English Matters has curated a short list of public-facing essays from our abundant pool of faculty articles. These essays are posted not just to recognize their authors, but also so that our alumni and wider community might read and enjoy them.
Check out Eva Cherniavsky's essay, "Against the Common Sense: Academic Freedom as a Collective Right," recently printed in the Journal of Academic Freedom. From the article’s abstract:
“This essay argues that the common sense of “academic freedom” in US universities today represents a historically anemic version of the concept that is markedly misaligned with contemporary political culture and its bearing on higher education. In this commonsense view, academic freedom is distinct from and yet fundamentally analogous to free speech rights: it is a principle that protects the free expression (spoken or printed) of individual faculty. This common sense privileges only the third principle (of three) in the AAUP’s 1940 codification of academic freedom—the principle concerning a faculty member’s civic freedom—and, moreover, erroneously conceives the first two principles, regarding research and teaching, as operating on the same model of individual liberties as the third. We need to resuscitate an understanding of academic freedom as the collective right of faculty to set the norms of academic debate, free from interference by administration, governing boards, or the state.”
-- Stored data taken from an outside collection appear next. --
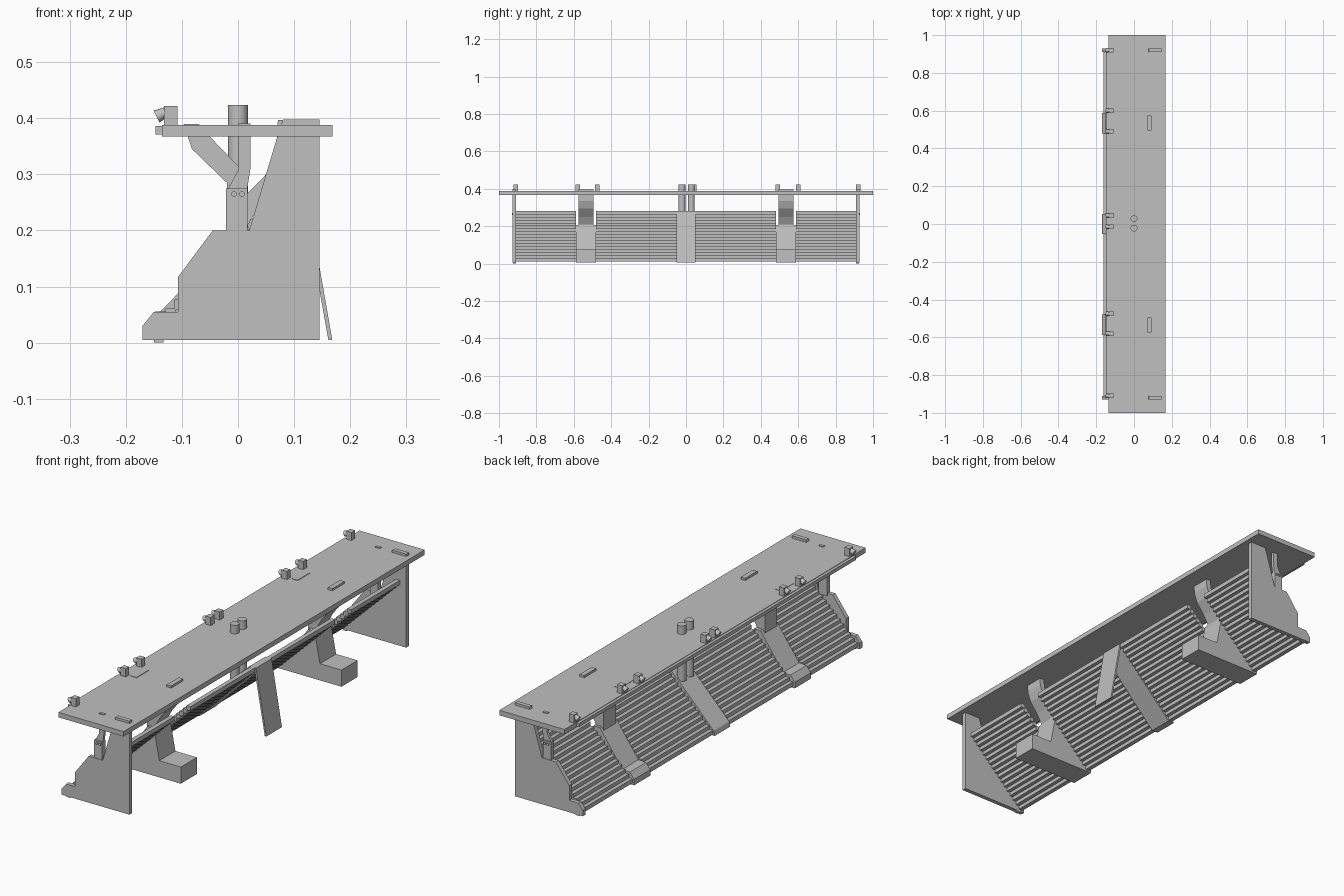
import bpy, bmesh, math
from mathutils import Matrix, Vector

grey = bpy.data.materials.new("plain_grey")
grey.diffuse_color = (0.53, 0.53, 0.53, 1)


def finish(name, bm):
    bmesh.ops.recalc_face_normals(bm, faces=bm.faces)
    me = bpy.data.meshes.new(name)
    bm.to_mesh(me)
    bm.free()
    me.materials.append(grey)
    ob = bpy.data.objects.new(name, me)
    bpy.context.collection.objects.link(ob)
    return ob


def box(name, x0, x1, y0, y1, z0, z1):
    bm = bmesh.new()
    m = (Matrix.Translation(((x0 + x1) / 2, (y0 + y1) / 2, (z0 + z1) / 2))
         @ Matrix.Diagonal((x1 - x0, y1 - y0, z1 - z0, 1)))
    bmesh.ops.create_cube(bm, size=1, matrix=m)
    return finish(name, bm)


def slab(name, pts, y0, y1):
    """Side profile (x, z) extruded along y."""
    bm = bmesh.new()
    f = bm.faces.new([bm.verts.new((x, y0, z)) for x, z in pts])
    r = bmesh.ops.extrude_face_region(bm, geom=[f])
    bmesh.ops.translate(bm, vec=(0, y1 - y0, 0),
                        verts=[v for v in r["geom"] if isinstance(v, bmesh.types.BMVert)])
    return finish(name, bm)


def rod(name, a, b, r, r2=None, seg=24):
    a, b = Vector(a), Vector(b)
    bm = bmesh.new()
    m = Matrix.Translation((a + b) / 2) @ (b - a).to_track_quat('Z', 'Y').to_matrix().to_4x4()
    bmesh.ops.create_cone(bm, cap_ends=True, segments=seg, radius1=r,
                          radius2=r2 or r, depth=(b - a).length, matrix=m)
    ob = finish(name, bm)
    for p in ob.data.polygons:
        p.use_smooth = len(p.vertices) == 4
    return ob


# Table top and rail along its edge
box("table_top", -0.135, 0.168, -1, 1, 0.367, 0.388)
box("edge_rail", -0.147, -0.133, -0.92, 0.92, 0.371, 0.386)

END = [(-0.17, 0.005), (-0.17, 0.03), (-0.15, 0.055), (-0.107, 0.055), (-0.107, 0.117),
       (-0.045, 0.2), (0.02, 0.2), (0.07, 0.367), (0.08, 0.398), (0.145, 0.398), (0.145, 0.005)]
STRUT = [(-0.02, 0.27), (0, 0.307), (0, 0.391), (0.022, 0.391), (0.022, 0.31), (0.016, 0.27)]
BODY = [(-0.17, 0.005), (-0.17, 0.03), (-0.15, 0.055), (-0.115, 0.057), (-0.01, 0.205),
        (0.02, 0.205), (0.045, 0.075), (0.145, 0.075), (0.145, 0.005)]
NECK = [(-0.02, 0.19), (-0.02, 0.285), (-0.082, 0.345), (-0.097, 0.39), (-0.07, 0.39),
        (-0.05, 0.367), (0, 0.315), (0.016, 0.265), (0.055, 0.305), (0.068, 0.335),
        (0.071, 0.397), (0.092, 0.397), (0.09, 0.335), (0.075, 0.295), (0.04, 0.25), (0.018, 0.21),
        (0.016, 0.19)]

for s, side in ((-1, "front"), (1, "back")):
    # End panel with post, bent strut and bolts
    slab(side + "_end_panel", END, s * 0.91, s * 0.928)
    slab(side + "_end_post", [(-0.021, 0.19), (-0.021, 0.275), (0.017, 0.275), (0.017, 0.19)],
         s * 0.905, s * 0.926)
    slab(side + "_end_strut", STRUT, s * 0.91, s * 0.922)
    for x in (-0.007, 0.007):
        rod(side + "_bolt", (x, s * 0.9, 0.265), (x, s * 0.931, 0.265), 0.005, seg=12)
    box(side + "_foot_pad", -0.15, -0.133, s * 0.925, s * 0.91, 0, 0.006)
    # Middle support with forked neck
    slab(side + "_support_body", BODY, s * 0.48, s * 0.587)
    neck = slab(side + "_support_neck", NECK, s * 0.495, s * 0.575)
    for p in neck.data.polygons:
        p.use_smooth = False

# Stepped rows of slats, split around the supports
N = 17
for i in range(N):
    t = i / (N - 1)
    x, z = -0.152 + 0.258 * t, 0.021 + 0.25 * t
    for s in (-1, 1):
        for a, b in ((0.05, 0.48), (0.587, 0.912)):
            box("slat", x - 0.0095, x + 0.0095, s * a, s * b, z - 0.009, z + 0.009)

# Centre board, rear leg and upright pipes
slab("centre_board", [(-0.17, 0.008), (-0.165, 0.028), (0.0, 0.198), (0.09, 0.28),
                      (0.12, 0.28), (0.02, 0.172), (-0.142, 0.008)], -0.052, 0.052)
slab("centre_leg", [(0.112, 0.28), (0.12, 0.28), (0.168, 0.005), (0.161, 0.005)], -0.052, 0.052)
for y in (-0.022, 0.028):
    rod("upright_pipe", (0, y, 0.19), (0, y, 0.424), 0.018)

# Small lamps along the table edge
for y in (-0.91, -0.58, -0.475, -0.015, 0.045, 0.49, 0.6, 0.92):
    box("lamp_block", -0.132, -0.108, y - 0.012, y + 0.012, 0.388, 0.422)
    rod("lamp_head", (-0.125, y, 0.413), (-0.145, y, 0.403), 0.008, 0.012, 16)
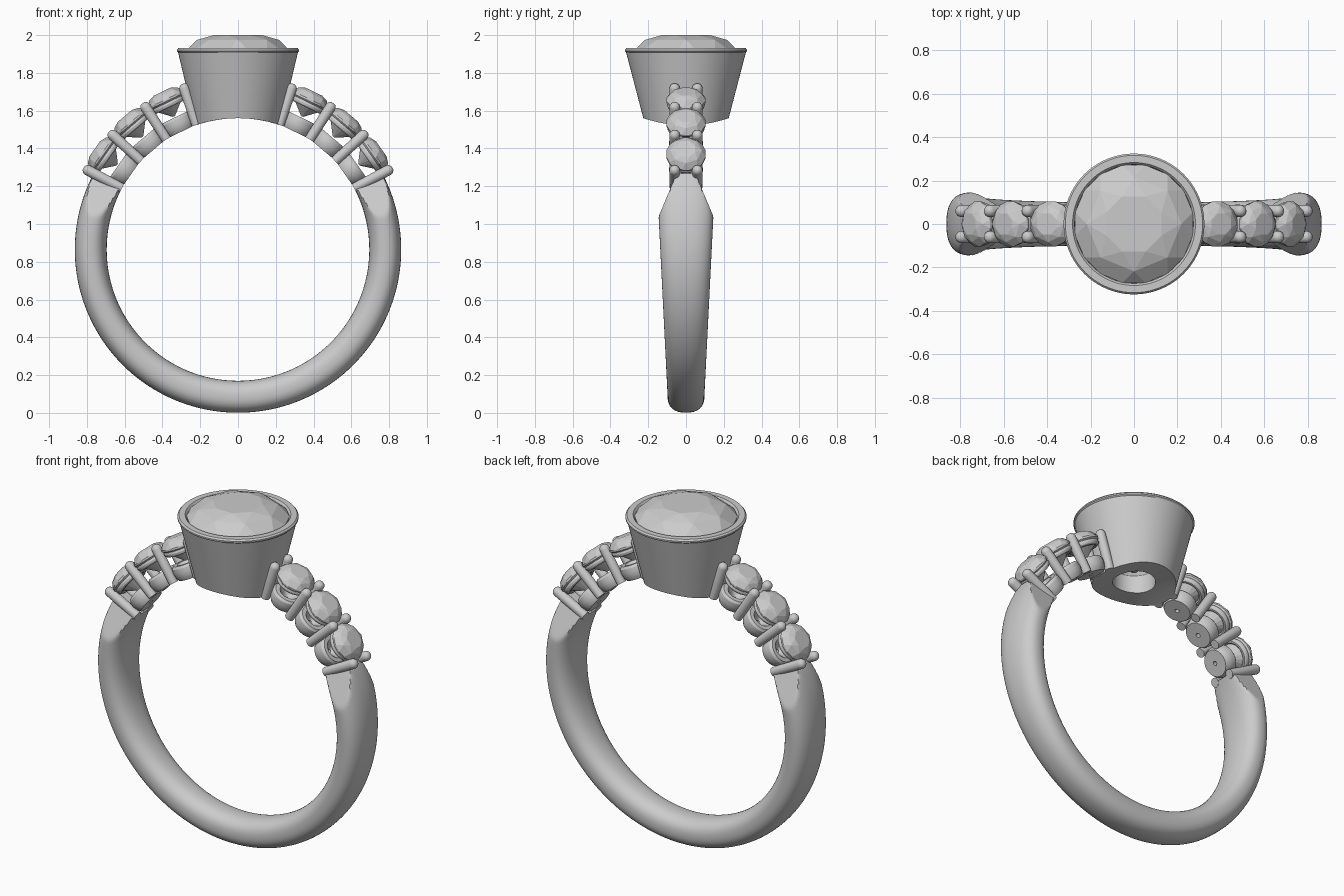
import bpy, bmesh
from math import sin, cos, pi, radians, sqrt, copysign
from mathutils import Matrix, Vector

if "Cube" in bpy.data.objects:
    bpy.data.objects.remove(bpy.data.objects["Cube"])

CZ = 0.865          # height of the finger-hole centre
R_IN, R_OUT = 0.695, 0.864


def finish(name, bm, mat=None, smooth=True):
    bmesh.ops.recalc_face_normals(bm, faces=bm.faces)
    me = bpy.data.meshes.new(name)
    bm.to_mesh(me)
    bm.free()
    ob = bpy.data.objects.new(name, me)
    bpy.context.collection.objects.link(ob)
    if mat:
        ob.matrix_world = mat
    if smooth:
        bpy.ops.object.select_all(action='DESELECT')
        ob.select_set(True)
        bpy.context.view_layer.objects.active = ob
        bpy.ops.object.shade_smooth_by_angle(angle=radians(30))
    return ob


def bridge(bm, rings, closed=True):
    for a, b in zip(rings, rings[1:]):
        n = len(a)
        for i in range(n):
            bm.faces.new((a[i], a[(i + 1) % n], b[(i + 1) % n], b[i]))


def lathe(name, profile, segs, mat=None, loop=False, reshape=None):
    """Revolve (radius, height) points about local z; loop joins last to first."""
    bm = bmesh.new()
    rings = []
    for r, z in profile:
        ring = []
        for i in range(segs):
            t = 2 * pi * i / segs
            co = Vector((r * cos(t), r * sin(t), z))
            ring.append(bm.verts.new(reshape(co) if reshape else co))
        rings.append(ring)
    bridge(bm, rings + rings[:1] if loop else rings)
    if not loop:
        bm.faces.new(rings[0])
        bm.faces.new(rings[-1])
    return finish(name, bm, mat)


def gem(name, radius, crown, depth, mat):
    """Round brilliant cut: table, star ring, girdle and culet, as a convex hull."""
    bm = bmesh.new()
    levels = ((0.5, crown, 8, 0.5), (0.79, crown * 0.68, 8, 0), (1, 0, 16, 0.5),
              (1, -radius * 0.1, 16, 0.5), (0.06, -depth, 8, 0))
    for f, z, n, off in levels:
        for i in range(n):
            t = 2 * pi * (i + off) / n
            bm.verts.new((radius * f * cos(t), radius * f * sin(t), z))
    bmesh.ops.convex_hull(bm, input=bm.verts)
    return finish(name, bm, mat, smooth=False)


def on_ring(angle, r, y=0.0):
    """Frame on the ring circle whose local z points outward."""
    s, c = sin(angle), cos(angle)
    return Matrix(((s, 0, c, r * c), (0, 1, 0, y), (-c, 0, s, CZ + r * s), (0, 0, 0, 1)))


# Band: rounded section swept under the finger, widening up to flat-cut shoulders
bm = bmesh.new()
rings = []
STEPS, SIDES = 180, 48
a0, a1 = radians(27.8), radians(-207.8)
for k in range(STEPS + 1):
    a = a0 + (a1 - a0) * k / STEPS
    ring = []
    for j in range(SIDES):
        t = 2 * pi * j / SIDES
        u = copysign(abs(cos(t)) ** 0.85, cos(t))
        v = copysign(abs(sin(t)) ** 0.85, sin(t))
        r = (R_IN + R_OUT) / 2 + (R_OUT - R_IN) / 2 * u
        z = CZ + r * sin(a)
        width = 0.093 + 0.052 * max(0, CZ + 0.78 * sin(a)) / 1.04
        limit = 0.145 - 0.42 * (z - 1.04)
        y = max(-limit, min(limit, width * v))
        ring.append(bm.verts.new((r * cos(a), y, z)))
    rings.append(ring)
bridge(bm, rings)
bm.faces.new(rings[0])
bm.faces.new(rings[-1])
finish("band", bm)


# Bezel: tapered cup whose underside follows the finger hole
def fit_finger(co):
    co.z = max(co.z, CZ + sqrt(max(0, R_IN ** 2 - co.x ** 2)))
    return co


lathe("center_bezel",
      [(0.115, 1.5), (0.17, 1.5), (0.226, 1.5), (0.317, 1.908), (0.324, 1.914),
       (0.324, 1.922), (0.316, 1.931), (0.283, 1.931), (0.274, 1.92), (0.27, 1.88),
       (0.115, 1.66)], 96, loop=True, reshape=fit_finger)
gem("center_stone", 0.276, 0.08, 0.3, Matrix.Translation((0, 0, 1.92)))

# Shoulder settings, three stones and four prong pairs per side
first, step = 27.8, 14.6
for side in ("right", "left"):
    def ang(d):
        return radians(d if side == "right" else 180 - d)
    for i in range(3):
        a = ang(first + step * (i + 0.5))
        tag = f"{side}_{i + 1}"
        gem(f"side_stone_{tag}", 0.106, 0.045, 0.1, on_ring(a, 0.882))
        # collar ring under the stone
        tube = [(0.084 + 0.016 * cos(t * pi / 5), 0.018 * sin(t * pi / 5)) for t in range(10)]
        lathe(f"stone_collar_{tag}", tube, 32, on_ring(a, 0.852), loop=True)
        # base cup with a small drilled hole
        lathe(f"base_cup_{tag}",
              [(0.012, -0.005), (0.074, -0.005), (0.084, 0.012), (0.09, 0.04),
               (0.088, 0.065), (0.078, 0.078), (0.055, 0.078), (0.012, 0.03)],
              32, on_ring(a, 0.697), loop=True)
    for i in range(4):
        for label, y in (("front", -0.06), ("back", 0.06)):
            dome = [(0.028 * cos(q * pi / 10), 0.203 + 0.028 * sin(q * pi / 10)) for q in range(5)]
            lathe(f"{label}_prong_{side}_{i + 1}", [(0.026, 0)] + dome, 20,
                  on_ring(ang(first + step * i), 0.695, y))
Rush Daniel published his essay, "Austin is Ground Zero for a Different Kind of Neoliberalism" in Jacobin. Professor Daniel recently took a tenure-track position at Seton Hall, so we are thrilled for him, but will certainly miss his presence as a colleague. English Matters editorial staff has read all of Daniel’s recently published essays. We hope that he takes our comparison to David Brooks as a compliment! The two are politically distant, but share the ability to write engaging analytic prose pitched precisely at an interested, non-expert audience. Nothing is simplified; concepts are made accessible in a flowing, conversationally-erudite style that must certainly be much harder to reproduce than its grace makes it seem. You can read another half dozen of Rush Daniel’s excellent articles at Jacobin.
Professor Frances McCue has published a long form story in Indian Country Today about finding the lost poems of Wilma Mankiller. “The Lost Poems of Wilma Mankiller” recounts how during the summer of 2021, Mankiller's widower, Charlie Soap, Professor McCue, and their friend Greg Shaw searched a barn in Northeastern Oklahoma and came away with a treasure trove of poems.
And last but certainly not least, Jesse Oak Taylor's very interesting article "A Great Fire Somewhere? Synchronous Living in Epochal Times" was published in a Publications of the Modern Language Association of America (PMLA). “A Great Fire Somewhere?,” part of a PMLA cluster of essays about 2020, unpacks the visceral, novel reality of seemingly ubiquitous summer wildfire smoke in the Western United States.